[Data for this exercise Boundary: Start]

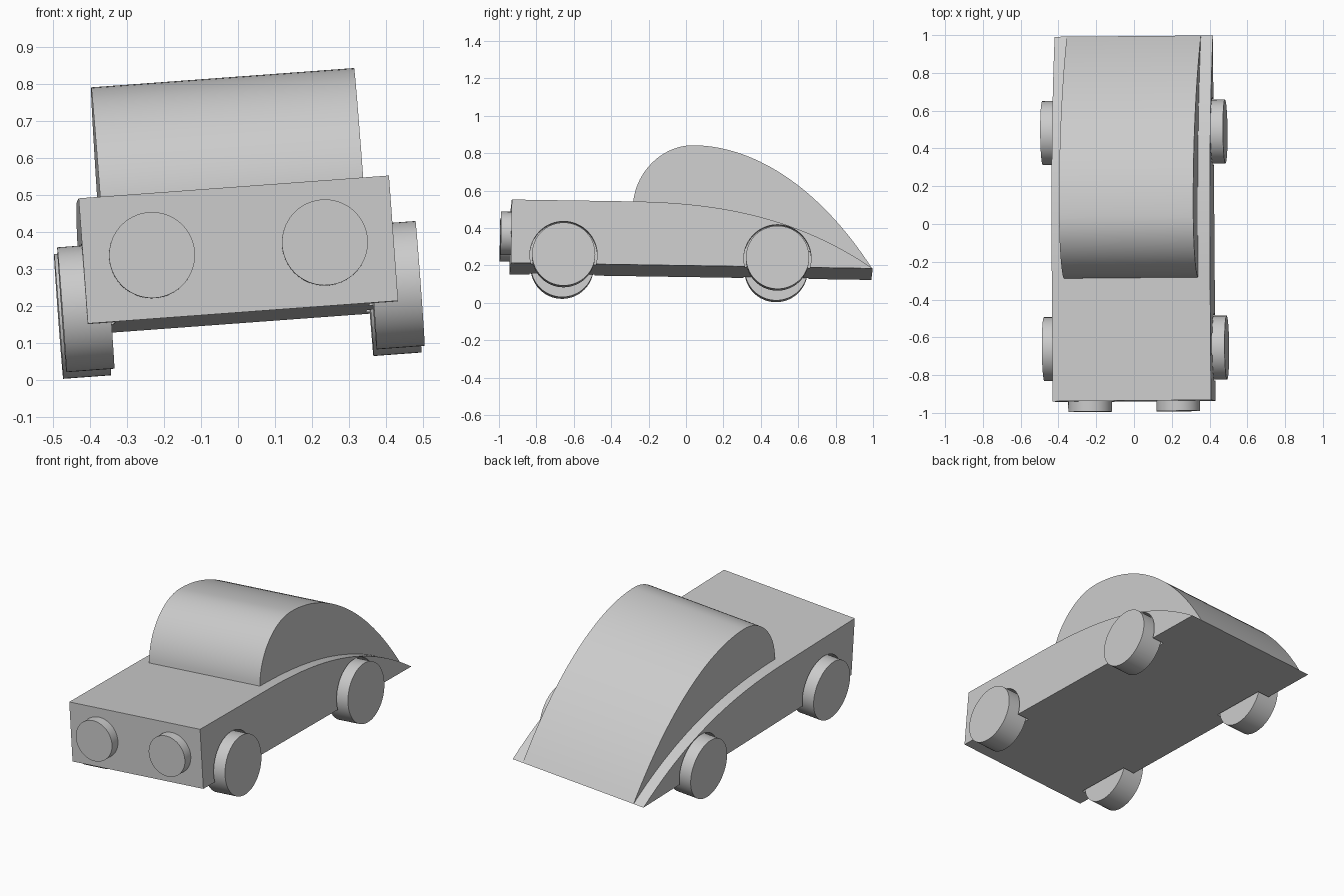
import bpy, bmesh
from math import radians, pi
from mathutils import Matrix, Vector
from mathutils.geometry import interpolate_bezier

if "Cube" in bpy.data.objects:
    bpy.data.objects.remove(bpy.data.objects["Cube"])

# Whole car is slightly tilted; local origin = front bottom centre, +y to the rear
POSE = (Matrix.Translation((0.0135, -0.94, 0.183)) @ Matrix.Rotation(radians(0.5), 4, 'Z')
        @ Matrix.Rotation(radians(-4.2), 4, 'Y') @ Matrix.Rotation(radians(-0.9), 4, 'X'))


def make_object(name, bm):
    bmesh.ops.recalc_face_normals(bm, faces=bm.faces)
    mesh = bpy.data.meshes.new(name)
    bm.to_mesh(mesh)
    bm.free()
    ob = bpy.data.objects.new(name, mesh)
    bpy.context.collection.objects.link(ob)
    ob.matrix_world = POSE
    return ob


def activate(ob):
    bpy.ops.object.select_all(action='DESELECT')
    ob.select_set(True)
    bpy.context.view_layer.objects.active = ob


def smooth(ob):
    activate(ob)
    bpy.ops.object.shade_smooth_by_angle(angle=radians(30))


def bezier(*pts, n=24):
    a, b, c, d = [Vector((0, y, z)) for y, z in pts]
    return [(p.y, p.z) for p in interpolate_bezier(a, b, c, d, n)]


def extrude_profile(name, pts, half):
    bm = bmesh.new()
    face = bm.faces.new([bm.verts.new((-half, y, z)) for y, z in pts])
    ext = bmesh.ops.extrude_face_region(bm, geom=[face], use_keep_orig=True)
    verts = [g for g in ext['geom'] if isinstance(g, bmesh.types.BMVert)]
    bmesh.ops.translate(bm, verts=verts, vec=(2 * half, 0, 0))
    return make_object(name, bm)


def cylinder(name, centre, radius, depth, axis):
    turn = Matrix.Rotation(pi / 2, 4, 'Y' if axis == 'X' else 'X')
    bm = bmesh.new()
    bmesh.ops.create_cone(bm, cap_ends=True, segments=64, radius1=radius, radius2=radius,
                          depth=depth, matrix=Matrix.Translation(centre) @ turn)
    return make_object(name, bm)


# Lower body with sloping tail
tail = bezier((0.65, 0.339), (1.05, 0.339), (1.5, 0.29), (1.935, 0))
body = extrude_profile("body", [(0, 0), (0, 0.339)] + tail, 0.42)

# Rounded cabin
roof = bezier((0.65, 0.339), (0.66, 0.50), (0.80, 0.65), (0.97, 0.65))
roof += bezier((0.97, 0.65), (1.30, 0.65), (1.65, 0.43), (1.935, 0), n=32)[1:]
smooth(extrude_profile("cabin", roof, 0.356))

# Wheels, each in a slightly larger wheel well
for side, sx in (("left", -1), ("right", 1)):
    for end, y in (("front", 0.281), ("rear", 1.425)):
        smooth(cylinder(f"{end}_{side}_wheel", (sx * 0.42, y, 0.0465), 0.169, 0.13, 'X'))
        well = cylinder("well_cutter", (sx * 0.47, y, 0.0465), 0.18, 0.25, 'X')
        well.hide_render = True
        activate(body)
        mod = body.modifiers.new("well", 'BOOLEAN')
        mod.operation = 'DIFFERENCE'
        mod.solver = 'EXACT'
        mod.object = well
        bpy.ops.object.modifier_apply(modifier=mod.name)
        bpy.data.objects.remove(well)
    # Headlights
    smooth(cylinder(f"{side}_headlight", (sx * 0.234, -0.0175, 0.171), 0.116, 0.075, 'Y'))
smooth(body)
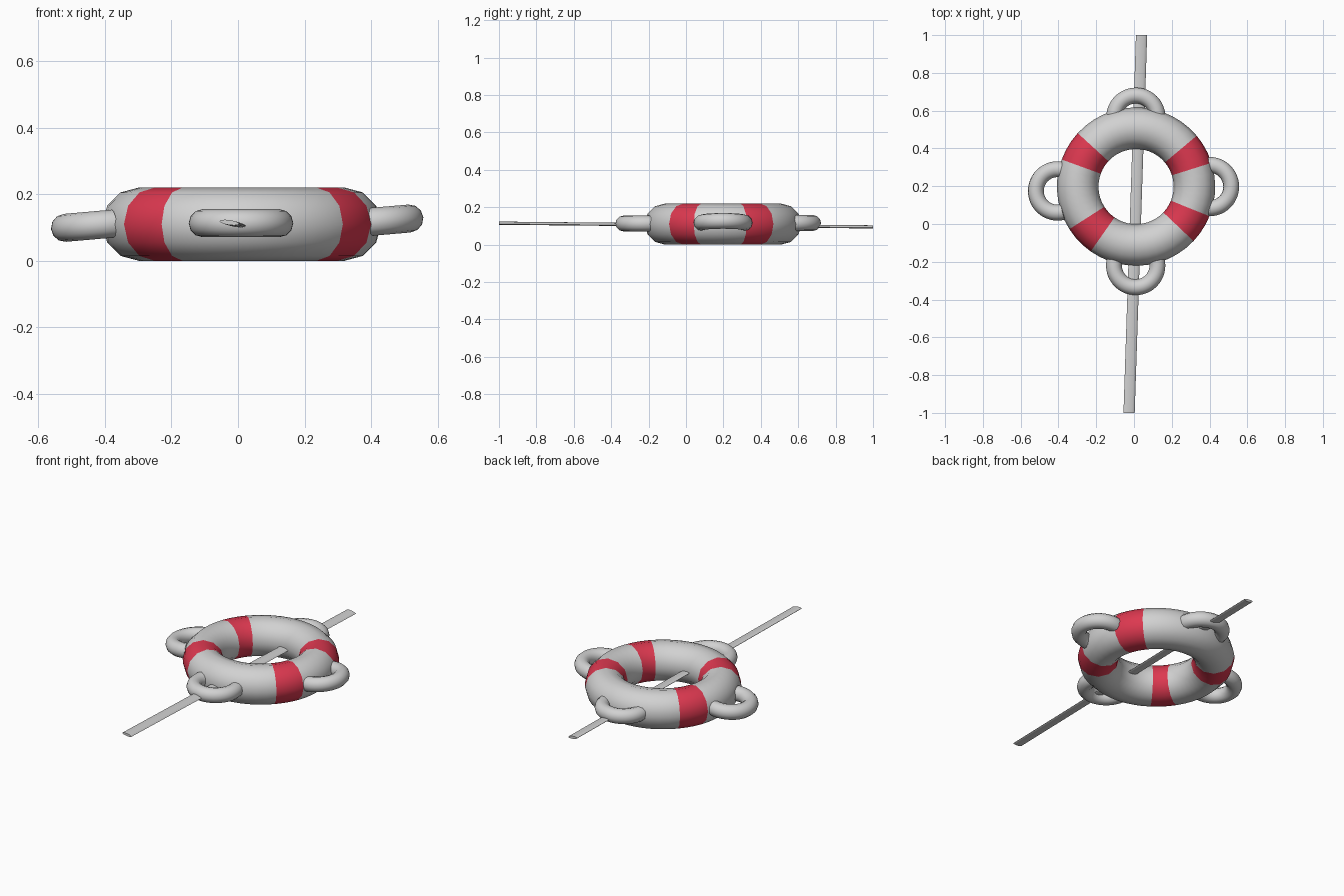
import bpy, bmesh, math
from mathutils import Matrix, Vector

if "Cube" in bpy.data.objects:
    bpy.data.objects.remove(bpy.data.objects["Cube"])


def material(name, rgb):
    m = bpy.data.materials.new(name)
    m.diffuse_color = (*rgb, 1)
    m.use_nodes = True
    m.node_tree.nodes["Principled BSDF"].inputs["Base Color"].default_value = m.diffuse_color
    return m


GREY = material("light_grey", (0.64, 0.64, 0.64))
RED = material("red", (0.72, 0.04, 0.08))


def finish(name, bm, mats, matrix):
    bmesh.ops.recalc_face_normals(bm, faces=bm.faces)
    me = bpy.data.meshes.new(name)
    bm.to_mesh(me)
    bm.free()
    for m in mats:
        me.materials.append(m)
    ob = bpy.data.objects.new(name, me)
    bpy.context.collection.objects.link(ob)
    ob.matrix_world = matrix
    bpy.ops.object.select_all(action='DESELECT')
    ob.select_set(True)
    bpy.context.view_layer.objects.active = ob
    bpy.ops.object.shade_smooth_by_angle(angle=math.radians(40))
    return ob


def sweep(angles, major, minor, sides, closed):
    """Round tube swept through the given angles (degrees) about z."""
    bm = bmesh.new()
    rings = []
    for a in angles:
        t = math.radians(a)
        ring = []
        for j in range(sides):
            p = 2 * math.pi * j / sides
            r = major + minor * math.cos(p)
            ring.append(bm.verts.new((r * math.cos(t), r * math.sin(t), minor * math.sin(p))))
        rings.append(ring)
    n = len(rings)
    for i in range(n if closed else n - 1):
        a, b = rings[i], rings[(i + 1) % n]
        for j in range(sides):
            k = (j + 1) % sides
            bm.faces.new((a[j], b[j], b[k], a[k]))
    if not closed:
        bm.faces.new(rings[0])
        bm.faces.new(rings[-1])
    return bm


# Float ring with four red bands
C = Vector((0.011, 0.198, 0.11))
BANDS = [(17.5, 40), (137.5, 160), (212.5, 235), (316.5, 338)]
angles = []
for i, (start, end) in enumerate(BANDS):
    nxt = BANDS[(i + 1) % 4][0] + (360 if i == 3 else 0)
    for lo, hi in ((start, end), (end, nxt)):
        steps = max(1, round((hi - lo) / 7.5))
        angles += [lo + (hi - lo) * s / steps for s in range(steps)]
bm = sweep(angles, 0.309, 0.11, 12, True)
for f in bm.faces:
    c = f.calc_center_median()
    a = math.degrees(math.atan2(c.y, c.x)) % 360
    f.material_index = int(any(s < a < e for s, e in BANDS))
finish("float_ring", bm, [GREY, RED], Matrix.Translation(C))

# Four grab handles: half loops facing outward, the side ones slightly tilted
HANDLES = [("right_handle", (0.40, 0.198, 0.117), 0, -5),
           ("back_handle", (0.01, 0.565, 0.116), 90, 0),
           ("left_handle", (-0.405, 0.175, 0.109), 180, -5),
           ("front_handle", (0.009, -0.22, 0.113), 270, 0)]
for name, pos, turn, tilt in HANDLES:
    bm = sweep([-105 + 7.5 * i for i in range(29)], 0.115, 0.042, 12, False)
    mat = (Matrix.Translation(pos) @ Matrix.Rotation(math.radians(tilt), 4, 'Y')
           @ Matrix.Rotation(math.radians(turn), 4, 'Z'))
    finish(name, bm, [GREY], mat)

# Flattened pole running through the ring
bm = bmesh.new()
bmesh.ops.create_cone(bm, cap_ends=True, segments=12, radius1=1, radius2=1, depth=2)
tilt = Matrix.Rotation(math.radians(8), 4, 'Y')
for v in bm.verts:
    end = v.co.z
    p = tilt @ Vector((v.co.x * 0.030, 0, v.co.y * 0.0075))
    v.co = (p.x + 0.033 * end + 0.007, end, p.z + 0.105 - 0.010 * end)
finish("pole", bm, [GREY], Matrix.Identity(4))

[Data for this exercise Boundary: End]

- _What to do_
Find out how many lines of the listing above include the word "from", and give that number alone.

- _Exercise answer_
4